Anesthesia professionals face unprecedented challenges in improving efficiency while providing better patient care. The basic idea behind accomplishing an efficient surgical procedure is the strength of your anesthesia program and team. Essentially, having a properly-functioning anesthesia program will enhance processes in your operating rooms, ensure the quality of metrics, and improve coordination and leadership for your perioperative program. Also, it will boost the overall success of your healthcare facility. That said, here are five tips to help improve your anesthesia efficiency.
Start surgical procedures on time
Time is an essential resource. Ensure you start surgical procedures on time, each time. This will help you stick to your OR schedule and create a balanced day.

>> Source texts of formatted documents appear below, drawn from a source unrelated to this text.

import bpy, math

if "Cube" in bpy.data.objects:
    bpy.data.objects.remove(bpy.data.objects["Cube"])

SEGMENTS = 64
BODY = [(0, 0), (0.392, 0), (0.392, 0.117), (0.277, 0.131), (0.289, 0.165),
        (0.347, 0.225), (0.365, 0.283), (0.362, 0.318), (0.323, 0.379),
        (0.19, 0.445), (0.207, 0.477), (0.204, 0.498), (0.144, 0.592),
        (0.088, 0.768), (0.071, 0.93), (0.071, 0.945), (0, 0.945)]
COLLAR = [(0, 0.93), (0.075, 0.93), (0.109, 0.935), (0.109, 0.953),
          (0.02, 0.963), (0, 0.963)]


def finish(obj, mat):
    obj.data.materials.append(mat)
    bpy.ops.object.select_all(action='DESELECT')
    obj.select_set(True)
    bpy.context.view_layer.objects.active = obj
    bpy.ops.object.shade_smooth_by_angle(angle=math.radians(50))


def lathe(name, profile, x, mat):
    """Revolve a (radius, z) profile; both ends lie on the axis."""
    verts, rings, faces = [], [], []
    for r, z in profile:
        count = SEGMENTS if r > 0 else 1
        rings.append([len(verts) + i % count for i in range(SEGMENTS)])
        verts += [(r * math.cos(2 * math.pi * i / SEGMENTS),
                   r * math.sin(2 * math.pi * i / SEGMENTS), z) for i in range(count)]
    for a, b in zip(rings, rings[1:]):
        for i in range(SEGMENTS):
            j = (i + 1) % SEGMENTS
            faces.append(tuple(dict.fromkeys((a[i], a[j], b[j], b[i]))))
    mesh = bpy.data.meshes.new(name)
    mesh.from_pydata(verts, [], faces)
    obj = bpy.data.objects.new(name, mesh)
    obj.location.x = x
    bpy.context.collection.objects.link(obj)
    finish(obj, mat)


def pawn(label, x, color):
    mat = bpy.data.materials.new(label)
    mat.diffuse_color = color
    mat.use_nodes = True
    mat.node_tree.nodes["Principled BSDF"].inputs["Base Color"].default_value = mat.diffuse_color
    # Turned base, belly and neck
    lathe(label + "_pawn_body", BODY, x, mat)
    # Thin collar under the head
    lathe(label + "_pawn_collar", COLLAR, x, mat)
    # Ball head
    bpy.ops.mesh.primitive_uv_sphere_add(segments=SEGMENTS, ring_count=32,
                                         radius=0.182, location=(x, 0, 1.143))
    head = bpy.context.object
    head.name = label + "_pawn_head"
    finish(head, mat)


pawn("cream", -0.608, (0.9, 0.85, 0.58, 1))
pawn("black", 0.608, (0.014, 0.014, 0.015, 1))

For instance, if your hospital has six surgeries scheduled to start at 7:30 a.m. and three of them start on time, but the rest start at 8:00 or 8:45, those delays can cause significant problems that may not be recoverable.
Furthermore, that could delay the doctors performing those surgical procedures from attending to other patients in the office. That could also cause delays in other surgical cases, which could have otherwise been on time. The result is frustrated physicians and additional overtime expenses for the facility, potentially affecting patient satisfaction scores.
Proper communication is the key to any successful process. A well-planned surgery will lessen the time a patient spends on a ventilator, saving time and resources. On the contrary, poor communication between the anesthesia staff and surgeons can significantly reduce OR efficiency and negatively impact your patient experience. There is a need for the entire operating team to communicate efficiently about scheduling and establish how much time is needed for each surgery. Properly planned surgeries can maximize staff efficiency and reduce patient anxiety.
Prevent Nausea before and After Operation
Another great way to facilitate a successful surgical procedure is to ensure patients are ready. Prepare medical supplies and review patient paperwork earlier to accelerate OR turnover time and reduce the possibilities of cancellations. Additionally, patients with a high likelihood of experiencing post-operation nausea should be medicated for nausea. Motion sickness sufferers, non-smokers, women, and individuals taking opioids are more likely to suffer from nausea and vomiting afterwards.
Review Pre-operative Test Processes
Transparency, clear communication, and coordination are all critical factors to achieving an efficient process. Every surgical department should have consultations and pre-operative testing done about a day before scheduling a surgery. Reviewing the pre-operative processes will create a sense of ownership for the operating team for controlling the pre-assessment process frequently and on time to avoid unnecessary delays. It will also help the surgical team know that the patients are ready for the surgery – that is, they have the cardiac and medical clearances for the procedure. Typically, pre-admission testing procedures should be completed at least 72 hours prior to surgery and focus on patient optimization and reducing the chances of cancellations or delays.
Integrate Pain Management
Anesthesiologists often undergo extensive pain management training. Thus, your anesthesia program should be able to handle chronic and acute pain. Having a hospital-based pain management program can help integrate your functions and improve efficiency and coordination in the OR. For that matter, you can use pain management services like Multimodal Analgesia techniques to minimize patient pain and discomfort after the operation.
Integrating Multimodal Analgesia methods into your local anesthesia programs can reduce the level of toxicity in the local anesthesia and lower the amount of anesthesia required. For example, you can use opioids along with an adjuvant medication to manage the effects of opioids. The use of opioids often produces intensive symptoms like drowsiness, nausea, vomiting, and slow breathing, so reducing the dose can help enhance patient comfort.